Fear Sells (advertisers and politicians know it and exploit it)

October 13, 2007

Poor Edna. She was one great-looking woman, so it was strange that she couldn’t land a husband. And nobody would tell her why she was often a bridesmaid but never a bride … The reason Edna was headed for spinsterhood was breath so offensive that “even your best friends won’t tell you.”

The above was an advertisement that Listerine Mouthwash ran in 1923. The ploy worked: the company sold tanker loads of Listerine.

This advertisement gives us a window into how we can be manipulated by appeals to our fears and insecurities. Advertisers know it and exploit it. So do politicians.

In his State of the Union address on January 28, 2003, President Bush said that Saddam Hussein was pursuing weapons of mass destruction and invited listeners to imagine what would have happened if Saddam had given any to the 9/11 hijackers: “It would take one vial, one canister, one crate slipped into this country to bring a day of horror like none we have ever known.”

This appeal to fear helped generate overwhelming public support for the war.

FUD – fear, uncertainty and doubt. Advertisers exploit it to sell their products. Politicians exploit it to sell their policies.

Fear has been a staple tactic of advertisers and politicians for so long you would think that we would have become better at detecting their use of it. But fear and insecurity can still cloud our judgment.

Here’s the lesson in a nutshell: “If it’s scary, be wary.”

Unspun by Brooks Jackson and Kathleen Hall Jamieson

Be wary of “dangling comparatives”

August 28, 2007

“Larger, Better, Faster, Better-Tasting.  Advertisers frequently employ such terms in an effort to make their product stand out from the crowd.  In a recent ad, makers of New Ban Intensely Fresh Formula deodorant claimed it ‘keeps you fresher longer.’   One might be forgiven for thinking they meant it keeps you fresher, longer than the competition.  But, as a competitor complained to the Better Business Bureau’s National Advertising Division, they meant fresher than Ban’s old formulation. ”
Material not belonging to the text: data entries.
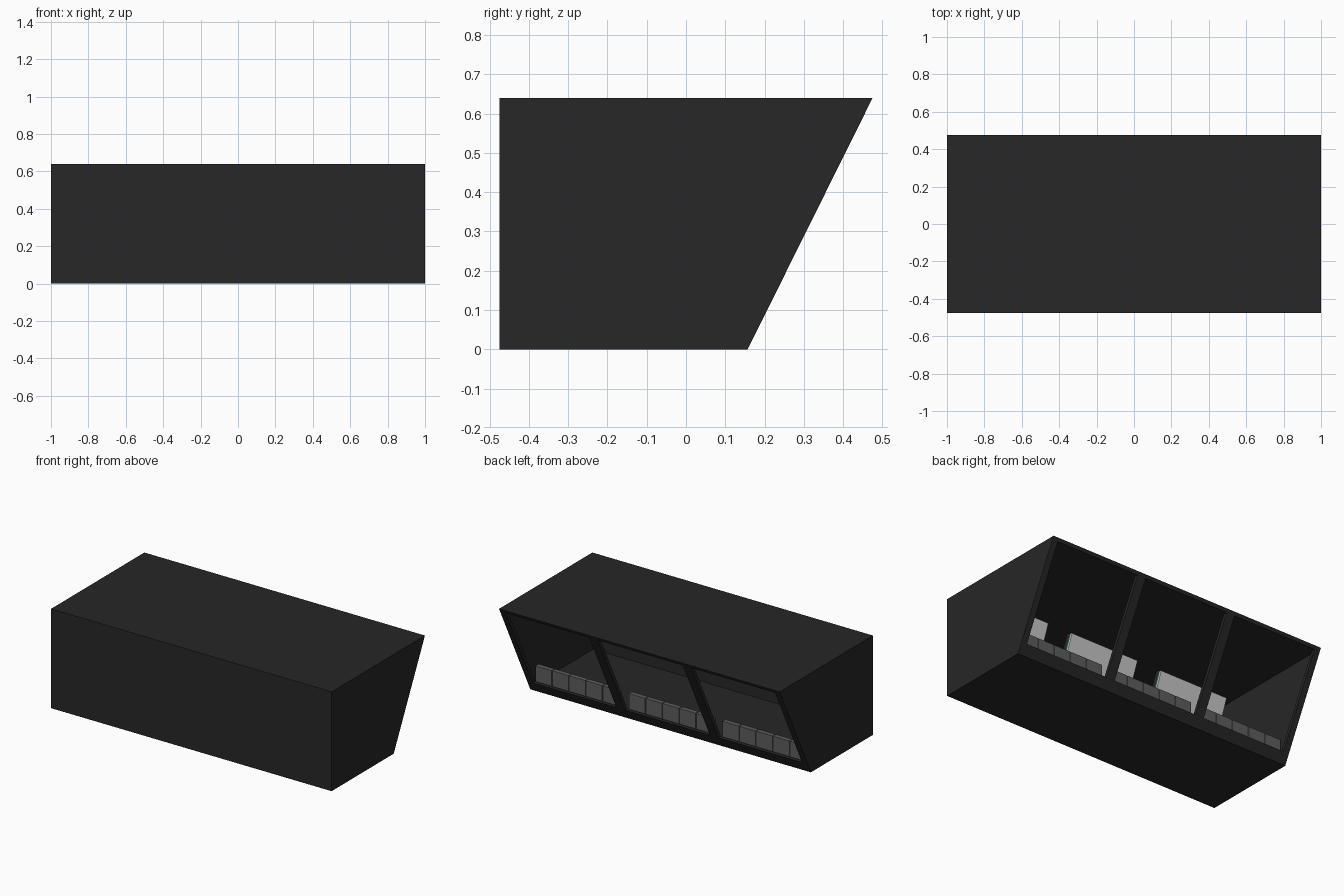
import bpy, bmesh

if "Cube" in bpy.data.objects:
    bpy.data.objects.remove(bpy.data.objects["Cube"])

H, FRONT, T = 0.64, -0.475, 0.02      # height, front wall y, wall thickness
BAY = 2 / 3                           # spacing of the three window bays


def slope(z):
    """y of the slanted window plane at height z"""
    return 0.157 + (0.475 - 0.157) * z / H


def material(name, c):
    m = bpy.data.materials.new(name)
    m.diffuse_color = (*c, 1)
    m.use_nodes = True
    m.node_tree.nodes["Principled BSDF"].inputs["Base Color"].default_value = m.diffuse_color
    return m


dark = material("dark_shell", (0.02, 0.02, 0.02))
grey = material("seat_grey", (0.11, 0.11, 0.11))
white = material("screen_white", (0.6, 0.6, 0.6))
teal = material("teal_edge", (0.03, 0.15, 0.15))


def prism(name, profile, x0, x1, mat):
    """Extrude a (y, z) profile along x"""
    bm = bmesh.new()
    face = bm.faces.new([bm.verts.new((x0, y, z)) for y, z in profile])
    ext = bmesh.ops.extrude_face_region(bm, geom=[face])
    verts = [v for v in ext["geom"] if isinstance(v, bmesh.types.BMVert)]
    bmesh.ops.translate(bm, verts=verts, vec=(x1 - x0, 0, 0))
    bmesh.ops.recalc_face_normals(bm, faces=bm.faces)
    me = bpy.data.meshes.new(name)
    bm.to_mesh(me)
    bm.free()
    ob = bpy.data.objects.new(name, me)
    bpy.context.collection.objects.link(ob)
    me.materials.append(mat)
    return ob


def slab(z0, z1, depth=None):
    """Profile between two heights, ending on the window plane"""
    b0 = FRONT if depth is None else slope(z0) - depth
    b1 = FRONT if depth is None else slope(z1) - depth
    return [(b0, z0), (slope(z0), z0), (slope(z1), z1), (b1, z1)]


# Shell: floor, roof, front wall and slanted end walls
IN = 1 - T
prism("floor", slab(0, 0.03), -IN, IN, dark)
prism("roof", slab(H - T, H), -IN, IN, dark)
prism("front_wall", [(FRONT, 0.03), (FRONT + T, 0.03), (FRONT + T, H - T), (FRONT, H - T)], -IN, IN, dark)
for side, s in (("left", -1), ("right", 1)):
    prism(side + "_wall", slab(0, H), s * IN, s, dark)
    prism(side + "_window_jamb", slab(0.03, H - T, 0.025), s * 0.96, s * IN, dark)

# Window sill and mullions on the slanted plane
prism("window_sill", slab(0.03, 0.065, 0.025), -0.96, 0.96, dark)
for i, x in enumerate((-BAY / 2, BAY / 2)):
    prism(f"mullion_{i}", slab(0.065, H - T, 0.025), x - 0.03, x + 0.03, dark)

# Each bay: a row of five panels and a tilted hanging screen
for b in (-1, 0, 1):
    cx = b * BAY
    for i in range(5):
        x = cx + (i - 2) * 0.12
        prism(f"row_panel_{b + 1}_{i}", [(0.125, 0.03), (0.155, 0.03), (0.155, 0.16), (0.125, 0.16)],
              x - 0.058, x + 0.058, grey)
    prism(f"screen_{b + 1}", [(-0.37, 0.32), (-0.26, 0.60), (-0.27, 0.604), (-0.38, 0.324)],
          cx - 0.245, cx + 0.245, white)
    prism(f"screen_edge_{b + 1}", [(-0.38, 0.324), (-0.27, 0.604), (-0.277, 0.607), (-0.387, 0.327)],
          cx - 0.245, cx + 0.245, teal)
    prism(f"screen_casing_{b + 1}", [(-0.387, 0.327), (-0.277, 0.607), (-0.305, 0.618), (-0.415, 0.338)],
          cx - 0.245, cx + 0.245, dark)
“A dangling comparative occurs when any term meant to compare two things — a word such as ‘higher,’ ‘better,’ faster,’ ‘more’ — is left dangling without stating what’s being compared.”

“When you hear a dangling comparative term such as ‘more’ or ‘higher,’ always ask, ‘Compared to what?’  The answer may surprise you — and keep you from being fooled.”

unSpun, finding facts in a world of disinformation by Brooks Jackson and Kathleen Hall Jamieson